  • As part of its assessment, CFA looked for complaints that had been filed about identity theft services.
  • CFA  found that the biggest source of consumer complaints had nothing to do with something covered by their “best practices” guidelines.
  • The most frequent consumer complaint was about — free trial offers!

Identity theft service companies usually offer consumers the chance to try the service for free for a week or a month.  After that, consumers get charged for the service if they don’t cancel.  What was the biggest complaint about the “free trial” offers?  People not knowing they’d be charged for ongoing services if they didn’t cancel.

With the identity theft service companies, CFA found that consumers who filed complaints said:

  • They tried to cancel but couldn’t reach the company to do so; or
  • They had never even agreed to try the service.

In its report, CFA warns about “free trials”, in general, with points that echo or expand on the “10 tips” I offered.  CFA reports that:
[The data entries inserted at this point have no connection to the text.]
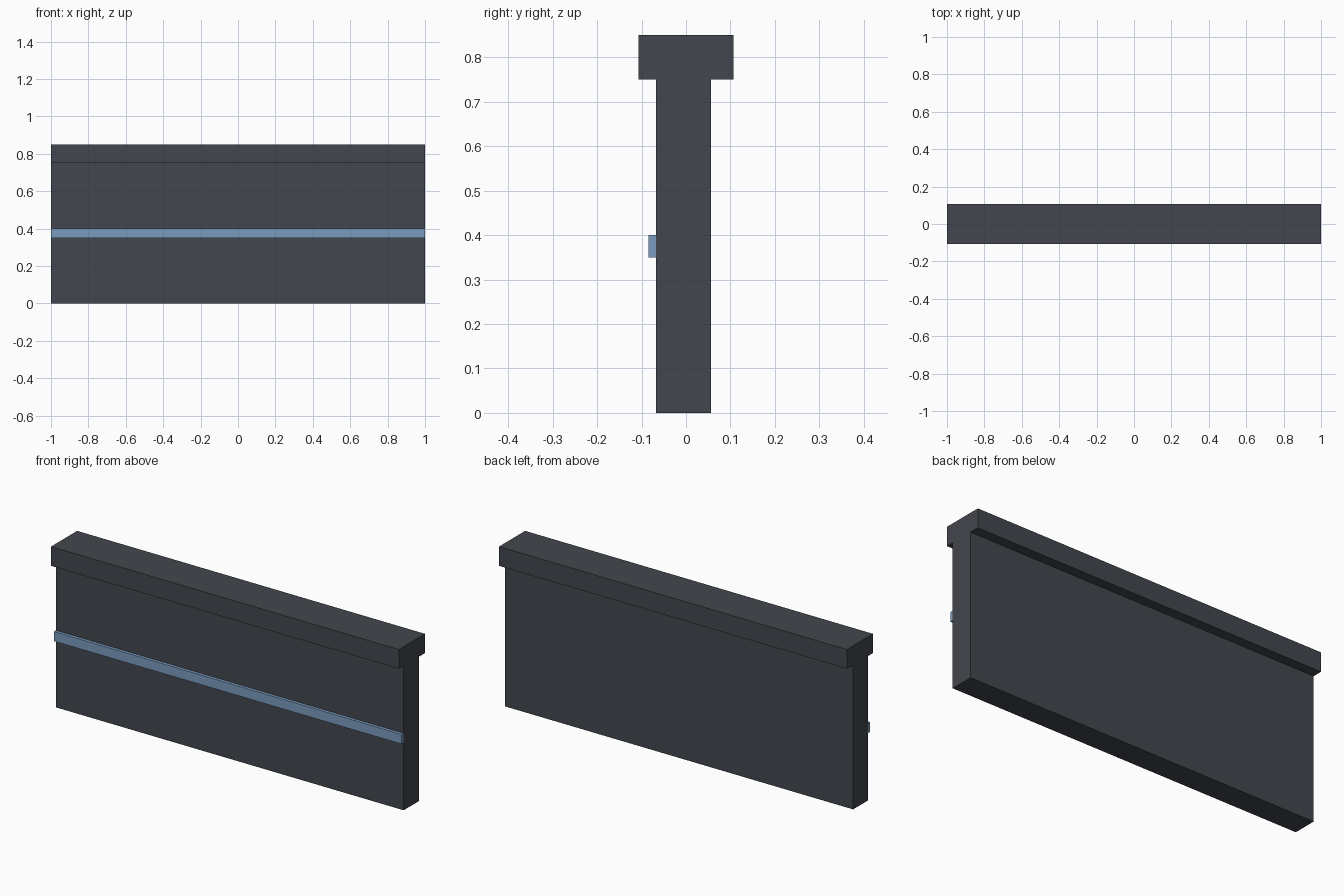
import bpy

if "Cube" in bpy.data.objects:
    bpy.data.objects.remove(bpy.data.objects["Cube"])


def material(name, rgb):
    m = bpy.data.materials.new(name)
    m.diffuse_color = (*rgb, 1.0)
    m.use_nodes = True
    m.node_tree.nodes["Principled BSDF"].inputs["Base Color"].default_value = m.diffuse_color
    return m


def extrude_along_x(name, profile, mat, half=1.0):
    """Prism from a (y, z) profile, listed counter-clockwise seen from +x."""
    n = len(profile)
    verts = [(x, y, z) for x in (-half, half) for y, z in profile]
    faces = [tuple(reversed(range(n))), tuple(range(n, 2 * n))]
    faces += [(i, (i + 1) % n, (i + 1) % n + n, i + n) for i in range(n)]
    mesh = bpy.data.meshes.new(name)
    mesh.from_pydata(verts, [], faces)
    mesh.materials.append(mat)
    obj = bpy.data.objects.new(name, mesh)
    bpy.context.collection.objects.link(obj)
    return obj


dark = material("dark slate grey", (0.055, 0.061, 0.075))
blue = material("steel blue", (0.195, 0.335, 0.53))

# Wall with overhanging cap, as one T-shaped profile
extrude_along_x("barrier_wall", [
    (-0.068, 0), (0.056, 0), (0.056, 0.75), (0.107, 0.75),
    (0.107, 0.85), (-0.107, 0.85), (-0.107, 0.75), (-0.068, 0.75)], dark)

# Raised trim strip on the front
extrude_along_x("trim_strip", [
    (-0.084, 0.35), (-0.068, 0.35), (-0.068, 0.40), (-0.084, 0.40)], blue)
  • Companies sometimes share consumers’ credit card or bank account information with other companies without alerting consumers they’ll do so.
  • Companies sometimes do what’s called “up selling”; that’s when the original company from which you buy a product or service offers you a “free trial” for another  product or service — either from the original company or one of its affiliates or a marketing partner.
  • This is wrong on so many levels — especially since you won’t know that some other company could be getting your private financial information and charging you for other products when the “free trial” period is over for those other products or services.

The CFA report provides excellent information on identity theft service companies and the range of “best practices” which they should follow.

Again, there’s nothing wrong with trying a “free trial” offer — we just have to be pro-active in controlling any “free trial” offers that we accept.